• What the task requires: Once you reach the line containing "[0.7, height, 1]));" in the data below, restate each line word for word up to and including the one containing "plan.closePath();".

• Collected data:
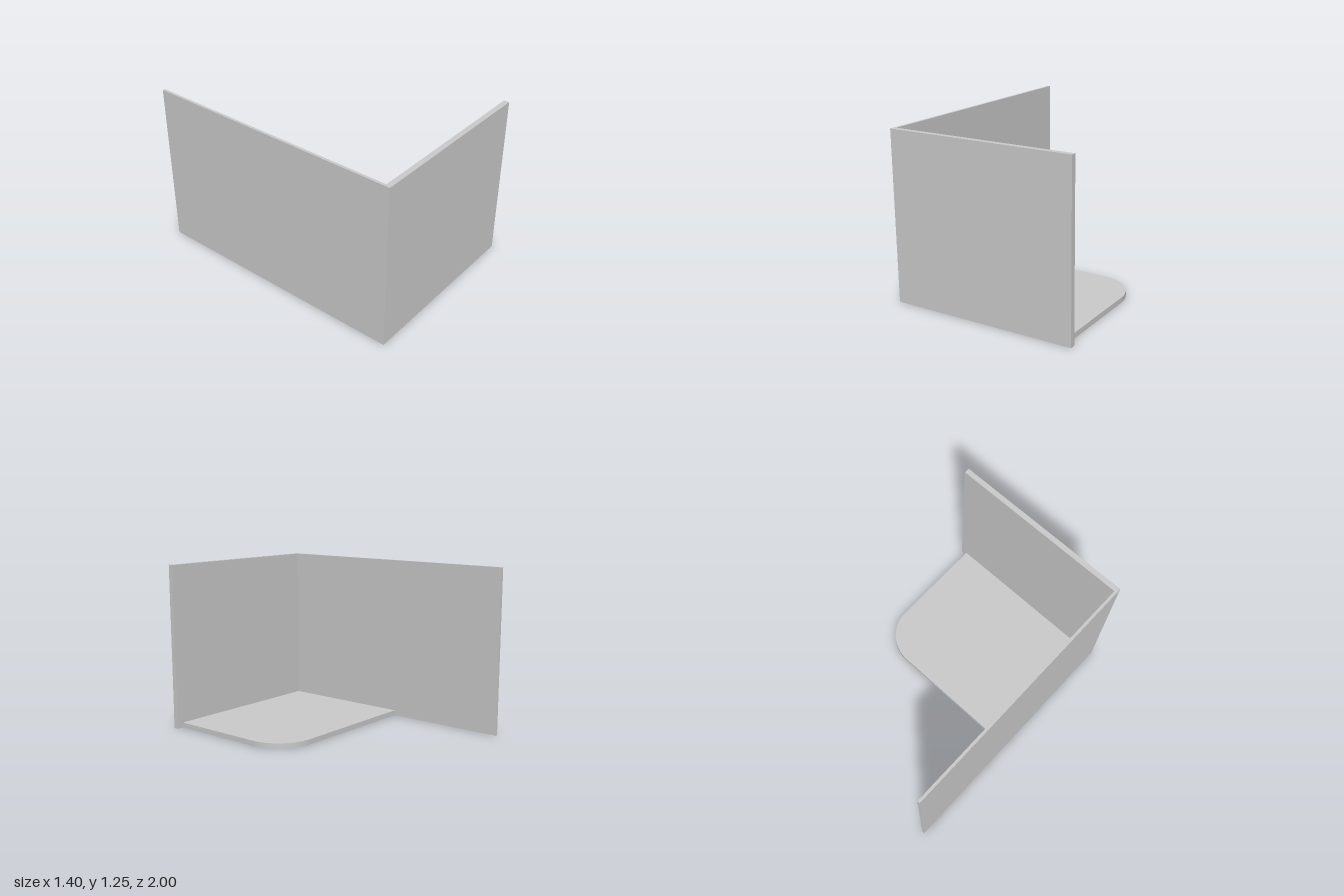
import * as THREE from 'three';

const material = new THREE.MeshStandardMaterial({ color: 0xcccccc });

// Box given by its minimum and maximum corners
function panel(name, [x0, y0, z0], [x1, y1, z1]) {
  const geometry = new THREE.BoxGeometry(x1 - x0, y1 - y0, z1 - z0);
  geometry.translate((x0 + x1) / 2, (y0 + y1) / 2, (z0 + z1) / 2);
  const mesh = new THREE.Mesh(geometry, material);
  mesh.name = name;
  return mesh;
}

export function createModel() {
  const group = new THREE.Group();
  group.name = 'cornerScreen';
  const height = 1.25;

  // Two upright panels meeting at the front right corner
  group.add(panel('frontPanel', [-0.7, 0, 0.96], [0.7, height, 1]));
  group.add(panel('sidePanel', [-0.7, 0, -1], [-0.68, height, 0.96]));

  // Base slab with one rounded corner, drawn in plan (x, z)
  const thickness = 0.04, radius = 0.29;
  const left = 0.65, right = -0.68, back = -0.08, front = 0.96;
  const plan = new THREE.Shape();
  plan.moveTo(right, front);
  plan.lineTo(right, back);
  plan.lineTo(left - radius, back);
  plan.absarc(left - radius, back + radius, radius, -Math.PI / 2, 0, false);
  plan.lineTo(left, front);
  plan.closePath();

  const slab = new THREE.ExtrudeGeometry(plan, { depth: thickness, bevelEnabled: false, curveSegments: 24 });
  slab.rotateX(Math.PI / 2).translate(0, thickness, 0);
  const base = new THREE.Mesh(slab, material);
  base.name = 'baseSlab';
  group.add(base);

  return group;
}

• Answer to this problem:
  group.add(panel('frontPanel', [-0.7, 0, 0.96], [0.7, height, 1]));
  group.add(panel('sidePanel', [-0.7, 0, -1], [-0.68, height, 0.96]));

  // Base slab with one rounded corner, drawn in plan (x, z)
  const thickness = 0.04, radius = 0.29;
  const left = 0.65, right = -0.68, back = -0.08, front = 0.96;
  const plan = new THREE.Shape();
  plan.moveTo(right, front);
  plan.lineTo(right, back);
  plan.lineTo(left - radius, back);
  plan.absarc(left - radius, back + radius, radius, -Math.PI / 2, 0, false);
  plan.lineTo(left, front);
  plan.closePath();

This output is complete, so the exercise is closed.